Wellington Green Party Mayor votes for Outsourcing

After the extraordinary meeting of Wellington City Council. Sold; Maori and Pacific workers with Paul Eagle (left), other councillors and the PSA’s Glen Kelly.

After the extraordinary meeting of Wellington City Council. Sold; Maori and Pacific workers with Paul Eagle (left), other councillors and the PSA’s Glen Kelly.

There has been goings on at Wellington City Council of late to do with privatisation or “outsourcing” of services with a wobbly performance by the centre-left majority on the Council.

In December last year the councillors voted to sack the chief executive of 15 years in a move seen as a bid to rein in the senior management’s pursuit of cutbacks and privatization. Then, typically of the wavering the centre-left group, they voted to replace the top manager with an import from Britain with a reputation as a privatizer.

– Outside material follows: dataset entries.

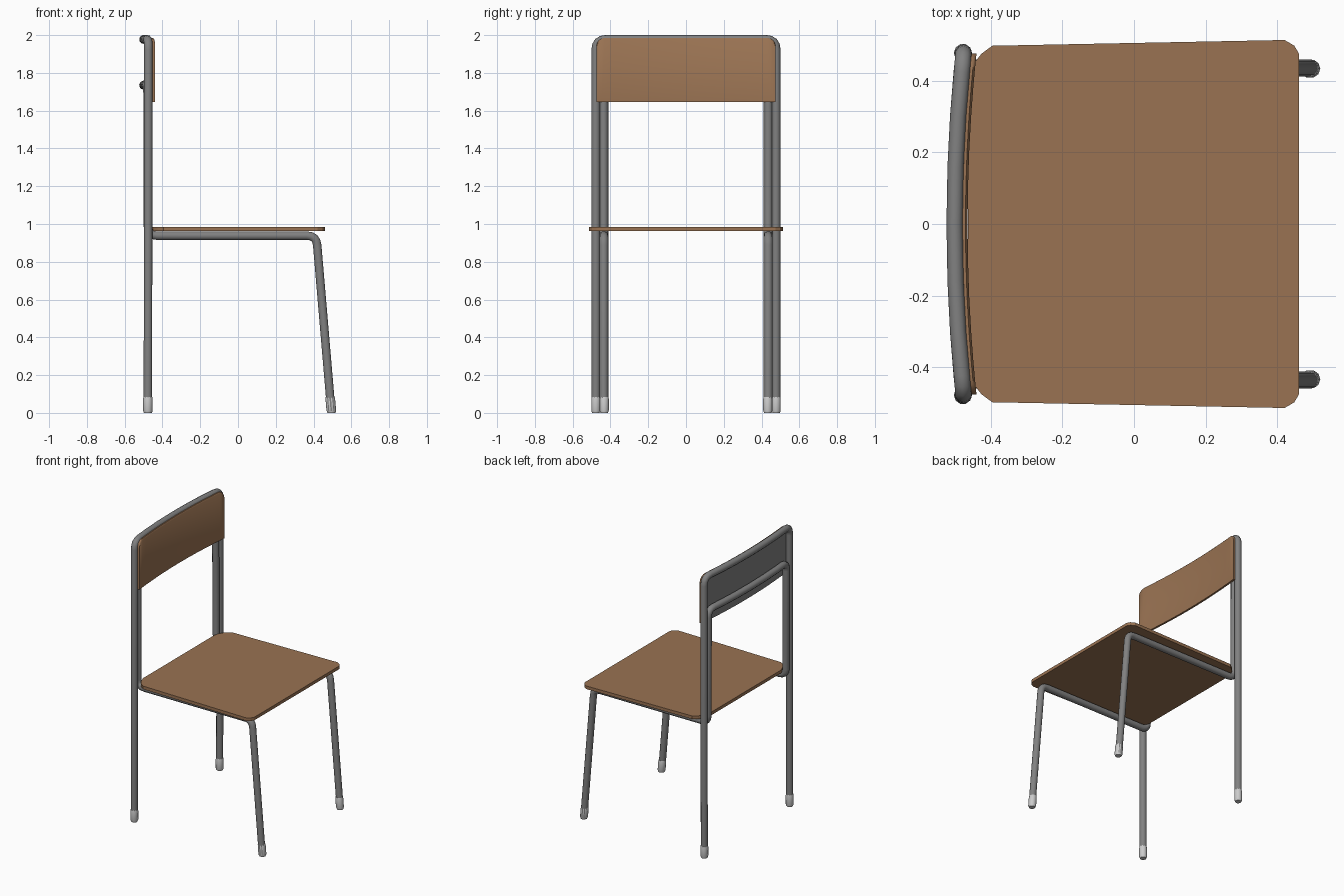
import bpy, bmesh, math
from mathutils import Vector

if "Cube" in bpy.data.objects:
    bpy.data.objects.remove(bpy.data.objects["Cube"])

R = 0.0235          # tube radius


def material(name, rgb):
    m = bpy.data.materials.new(name)
    m.diffuse_color = (*rgb, 1)
    m.use_nodes = True
    m.node_tree.nodes["Principled BSDF"].inputs["Base Color"].default_value = m.diffuse_color
    return m


WOOD = material("wood", (0.32, 0.17, 0.085))
STEEL = material("steel", (0.22, 0.22, 0.22))
RUBBER = material("rubber", (0.6, 0.6, 0.6))


def link(name, mesh, *mats):
    ob = bpy.data.objects.new(name, mesh)
    bpy.context.collection.objects.link(ob)
    for m in mats:
        mesh.materials.append(m)
    return ob


def smooth(ob, angle=35):
    bpy.ops.object.select_all(action='DESELECT')
    ob.select_set(True)
    bpy.context.view_layer.objects.active = ob
    bpy.ops.object.shade_smooth_by_angle(angle=math.radians(angle))


def fillet(points, radius, steps=4):
    """Round the sharp bends of a polyline, leaving gentle ones alone."""
    pts = [Vector(p) for p in points]
    out = [pts[0]]
    for a, b, c in zip(pts, pts[1:], pts[2:]):
        u, v = (a - b).normalized(), (c - b).normalized()
        if u.angle(v) > 2.5:
            out.append(b)
            continue
        p, q = b + u * radius, b + v * radius
        for i in range(steps + 1):
            t = i / steps
            out.append(p * (1 - t) ** 2 + b * 2 * t * (1 - t) + q * t * t)
    return out + [pts[-1]]


def tube(name, points):
    cu = bpy.data.curves.new(name, 'CURVE')
    cu.dimensions = '3D'
    cu.bevel_depth, cu.bevel_resolution, cu.use_fill_caps = R, 3, True
    sp = cu.splines.new('POLY')
    sp.points.add(len(points) - 1)
    for sp_pt, p in zip(sp.points, points):
        sp_pt.co = (*p, 1)
    tmp = bpy.data.objects.new(name + "_path", cu)
    bpy.context.collection.objects.link(tmp)
    bpy.context.view_layer.update()
    mesh = bpy.data.meshes.new_from_object(tmp)
    mesh.materials.clear()
    bpy.data.objects.remove(tmp)
    smooth(link(name, mesh, STEEL), 50)


def bow(y):
    return -0.5 + 0.025 * (y / 0.477) ** 2


def crossbar(half, z):
    return [(bow(y), y, z) for y in (half, 0.3, 0.16, 0, -0.16, -0.3, -half)]


# Outer frame: rear legs and top rail in one tube
top = crossbar(0.477, 1.977)
tube("rear_frame", fillet([(-0.477, 0.477, 0.01)] + top + [(-0.477, -0.477, 0.01)], 0.055))

# Inner frame: front legs, seat rails, rear uprights and lower back rail
side = [(0.494, 0.435, 0.01), (0.415, 0.435, 0.938), (-0.477, 0.435, 0.938)]
mirror = [(x, -y, z) for x, y, z in reversed(side)]
tube("front_frame", fillet(side + crossbar(0.435, 1.735) + mirror, 0.05))

# Foot caps, following the slope of each leg
for label, x, y, slope in (("rear", -0.477, 0.477, 0), ("front", 0.495, 0.433, -0.085)):
    for s, sname in ((1, "left"), (-1, "right")):
        bm = bmesh.new()
        rings = []
        for z, r in ((0, 0.021), (0.012, 0.0255), (0.075, 0.0255), (0.085, 0.0235)):
            rings.append([bm.verts.new((x + slope * z + r * math.cos(a), s * y + r * math.sin(a), z))
                          for a in (math.tau * i / 10 for i in range(10))])
        for lo, hi in zip(rings, rings[1:]):
            for i in range(10):
                j = (i + 1) % 10
                bm.faces.new((lo[i], lo[j], hi[j], hi[i]))
        bm.faces.new(rings[0][::-1])
        bm.faces.new(rings[-1])
        mesh = bpy.data.meshes.new("foot")
        bm.to_mesh(mesh)
        bm.free()
        smooth(link(f"{label}_{sname}_foot", mesh, RUBBER), 50)

# Seat: flat board with cut corners
half = [(0.46, 0.475), (0.447, 0.497), (0.42, 0.513), (-0.395, 0.497),
        (-0.425, 0.475), (-0.445, 0.45), (-0.463, 0.40)]
outline = half + [(x, -y) for x, y in reversed(half)]
bm = bmesh.new()
face = bm.faces.new([bm.verts.new((x, y, 0.963)) for x, y in outline])
ext = bmesh.ops.extrude_face_region(bm, geom=[face])
bmesh.ops.translate(bm, vec=(0, 0, 0.022),
                    verts=[v for v in ext["geom"] if isinstance(v, bmesh.types.BMVert)])
bmesh.ops.recalc_face_normals(bm, faces=bm.faces)
mesh = bpy.data.meshes.new("seat")
bm.to_mesh(mesh)
bm.free()
link("seat", mesh, WOOD)

# Backrest: bowed panel with rounded top corners and a grey rear face
W, CR = 0.475, 0.045
ys = [0, 0.1, 0.2, 0.3, 0.38, 0.43, 0.447, 0.462, 0.471, W]
ys = [-y for y in ys[:0:-1]] + ys
bm = bmesh.new()
cols = []
for y in ys:
    d = min(CR, max(0, abs(y) - (W - CR)))
    zt = 1.985 - CR + math.sqrt(CR * CR - d * d)
    xf = bow(y) + 0.036
    cols.append([bm.verts.new(p) for p in ((xf, y, 1.645), (xf, y, zt - 0.008), (xf - 0.006, y, zt),
                                           (xf - 0.014, y, zt), (xf - 0.014, y, 1.645))])
for a, b in zip(cols, cols[1:]):
    for i in range(5):
        j = (i + 1) % 5
        f = bm.faces.new((a[i], b[i], b[j], a[j]))
        f.material_index = 1 if i == 3 else 0
bm.faces.new(cols[0])
bm.faces.new(cols[-1][::-1])
bmesh.ops.recalc_face_normals(bm, faces=bm.faces)
mesh = bpy.data.meshes.new("backrest")
bm.to_mesh(mesh)
bm.free()
smooth(link("backrest", mesh, WOOD, STEEL), 50)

In March an article by Gordon Campbell revealed the failure of the centre-left to have taken control of Council affairs since the election in 2010 of Green Party Mayor Celia Wade-Brown. Campbell interviewed Labour councillor Paul Eagle:

 From the outset, Eagle explains, management has held the initiative. “There’s been a culture ever since I’ve been here,” he begins, “that anything to do with Council operations has really sat with management.” Councillors were thwarted ‘constantly’ by the distinction between governance vs operational matters. “But in plain English, when things get contracted out, when services get cut, councillors get given very little time, or information about the impacts…I really think what has been missing is the fundamental discussion around what is a public service, and what is commercial.” [Read more…]

The Criminal Injustice System: from Aotearoa to the USA

the-new-jim-crowMichelle Alexander’s book The New Jim Crow (2011) has caused a huge storm of discussion, debate and controversy in the United States. It may well be a book that sparks a new social movement. Alexander documents the rise of mass incarceration in the USA, and link this to entrenched racism, poverty and injustice. The privatising and ‘outsourcing’ of prison as business, and the ‘law and order’ turn are part of neoliberal politics the world over.

This has obvious relevance in Aotearoa. The prison system disproportionately affects Maori and Pasifika people. The powers of the state – to harass, humiliate, detain and lock-up – are felt every day in brown people’s lives. The history of white settler colonial rule has relied on locking up and disenfranchising Maori people. A new phase in capitalism, and the symptoms of poverty in recession, looks to imprisonment again. [Read more…]

Order Prevails in Berlin! Remembering Rosa Luxemburg

Luxemburg94 years ago today Rosa Luxemburg was murdered. She was one of the great leaders in the history of the socialist movement internationally – a fierce opponent of imperialist war, suffering in jail for her opposition to the carnage of World War One, an original and innovative economist, a theorist of workers’ democracy.

Her book Reform or Revolution remains the classic statement of the case for revolution. Her writings on the mass strike –as fresh today as when they were first written – study how workers’ economic activities lead into political struggles, and how the self-activity of workers in the form of mass strike action is key to democratic, socialist revolution. Her acute analysis of the Russian Revolution – written with warm, but critical, solidarity – contains many insights still of vital relevance. [Read more…]